Task requirements
The expected output is each line in the data below that includes the string "rings".
***
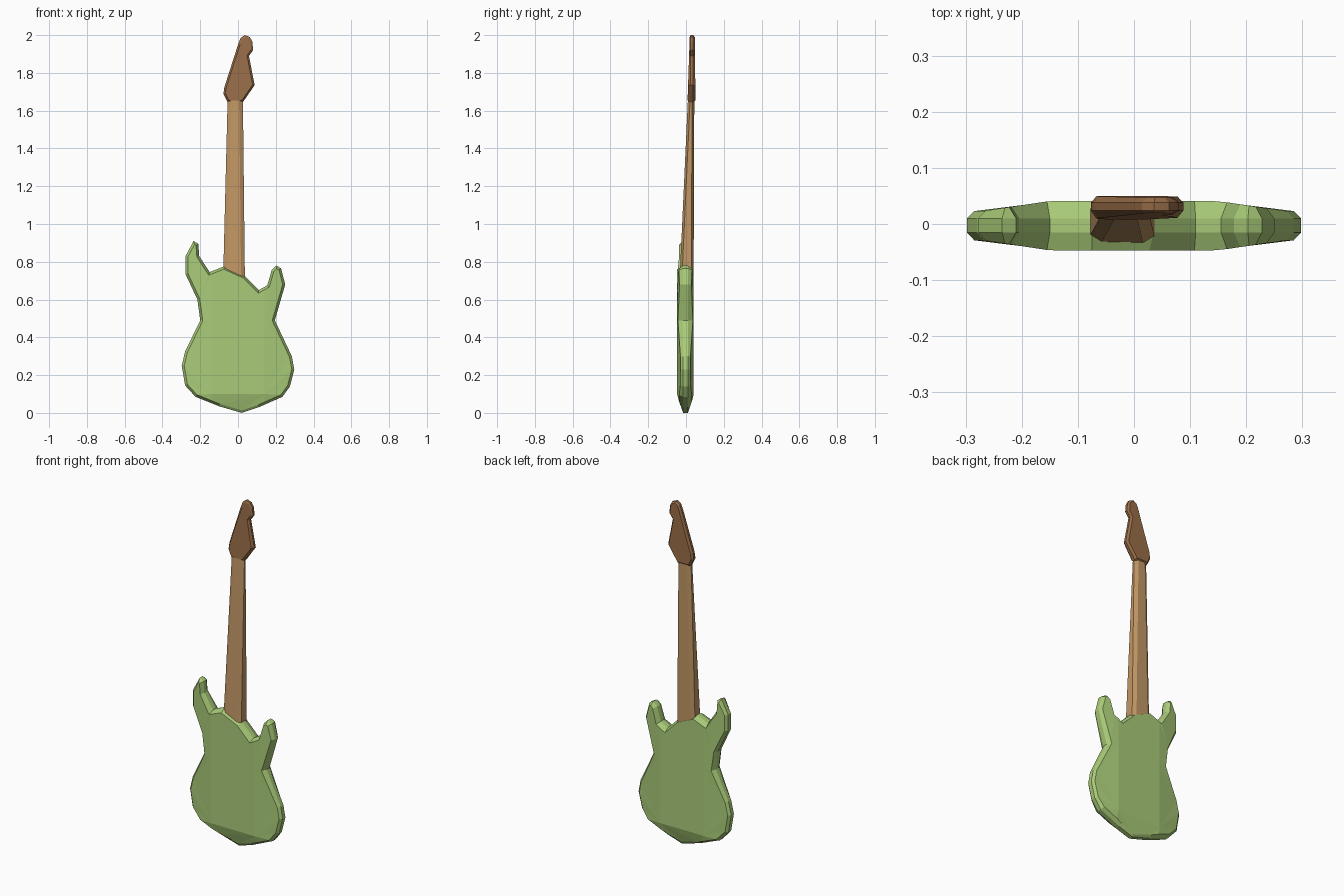
import bpy
import bmesh
from mathutils import Vector

cube = bpy.data.objects.get("Cube")
if cube:
    bpy.data.objects.remove(cube, do_unlink=True)


def material(name, rgb):
    m = bpy.data.materials.new(name)
    m.use_nodes = True
    m.diffuse_color = (*rgb, 1)
    m.node_tree.nodes["Principled BSDF"].inputs["Base Color"].default_value = (*rgb, 1)
    return m


green = material("green paint", (0.40, 0.60, 0.19))
maple = material("light wood", (0.54, 0.31, 0.13))
walnut = material("brown wood", (0.32, 0.155, 0.065))


def finish(bm, name, mat):
    bmesh.ops.recalc_face_normals(bm, faces=bm.faces)
    mesh = bpy.data.meshes.new(name)
    bm.to_mesh(mesh)
    bm.free()
    mesh.materials.append(mat)
    obj = bpy.data.objects.new(name, mesh)
    bpy.context.collection.objects.link(obj)
    return obj


def slab(name, mat, outline, rim, inset, depth, cuts=()):
    """Outline extruded along y, with bevelled faces whose depth follows a rule."""
    bm = bmesh.new()
    base = bm.faces.new([bm.verts.new((x, rim[0], z)) for x, z in outline])
    back = bmesh.ops.extrude_face_region(bm, geom=[base], use_keep_orig=True)["geom"]
    for v in back:
        if isinstance(v, bmesh.types.BMVert):
            v.co.y = rim[1]
    bmesh.ops.recalc_face_normals(bm, faces=bm.faces)
    caps = [f for f in bm.faces if len(f.verts) == len(outline)]
    bmesh.ops.inset_individual(bm, faces=caps, thickness=inset, use_even_offset=True)
    # facet both broad faces, then push them out
    sides = {f: f.calc_center_median().y < sum(rim) / 2 for f in caps}
    for front in (True, False):
        faces = [f for f, s in sides.items() if s == front]
        for axis, at in cuts:
            edges = {e for f in faces for e in f.edges}
            verts = {v for f in faces for v in f.verts}
            co, no = Vector(), Vector()
            co[axis], no[axis] = at, 1
            cut = bmesh.ops.bisect_plane(bm, geom=faces + list(edges) + list(verts),
                                         plane_co=co, plane_no=no)
            faces = [g for g in cut["geom"] if isinstance(g, bmesh.types.BMFace)]
        for v in {v for f in faces for v in f.verts}:
            v.co.y = depth(v.co.x, v.co.z, front)
        bmesh.ops.triangulate(bm, faces=faces)
    return finish(bm, name, mat)


# Body: double-horned outline, domed a little towards the middle
body_outline = [
    (.02, 0), (.11, .03), (.235, .085), (.275, .14), (.298, .23), (.285, .30),
    (.195, .49), (.25, .68), (.228, .765), (.203, .78), (.178, .755), (.155, .675),
    (.11, .65), (.035, .725), (-.075, .775), (-.15, .745), (-.205, .83), (-.21, .895),
    (-.235, .91), (-.278, .83), (-.278, .735), (-.215, .60), (-.20, .49), (-.28, .325),
    (-.298, .25), (-.28, .145), (-.225, .085), (-.10, .035)]


def body_depth(x, z, front):
    half = .044 - .018 * min(1, max(0, (abs(x) - .15) / .12))
    half = min(half, .012 + .36 * max(0, z)) if z < .1 else half
    return -.003 - half if front else -.003 + half


slab("body", green, body_outline, (-.015, .01), .013, body_depth,
     [(0, -.14), (0, .14), (2, .1), (2, .49)])

# Neck: chamfered bar that thins towards the head
bm = bmesh.new()
rings = []
for z, left, right, front, back in ((.66, -.08, .037, -.036, .04),
                                    (1.66, -.055, .026, .010, .044)):
    cx, cy = .02, .012
    section = [(left + cx, front), (right - cx, front), (right, front + cy),
               (right, back - cy), (right - cx, back), (left + cx, back),
               (left, back - cy), (left, front + cy)]
    rings.append([bm.verts.new((x, y, z)) for x, y in section])
for i in range(8):
    j = (i + 1) % 8
    bm.faces.new((rings[0][i], rings[0][j], rings[1][j], rings[1][i]))
for ring in rings:
    bm.faces.new(ring)
finish(bm, "neck", maple)

# Headstock: slanted paddle with a rounded, hooked tip
head_outline = [
    (-.055, 1.645), (-.077, 1.69), (-.072, 1.725), (.002, 1.955), (.014, 1.985),
    (.036, 2.0), (.062, 1.99), (.076, 1.965), (.08, 1.92), (.058, 1.89),
    (.088, 1.735), (.026, 1.645)]


def head_depth(x, z, front):
    t = (z - 1.65) / .35
    return .008 + .012 * t if front else .050 - .003 * t


slab("headstock", walnut, head_outline, (.024, .038), .01, head_depth)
***
Your response
rings = []
    rings.append([bm.verts.new((x, y, z)) for x, y in section])
    bm.faces.new((rings[0][i], rings[0][j], rings[1][j], rings[1][i]))
for ring in rings:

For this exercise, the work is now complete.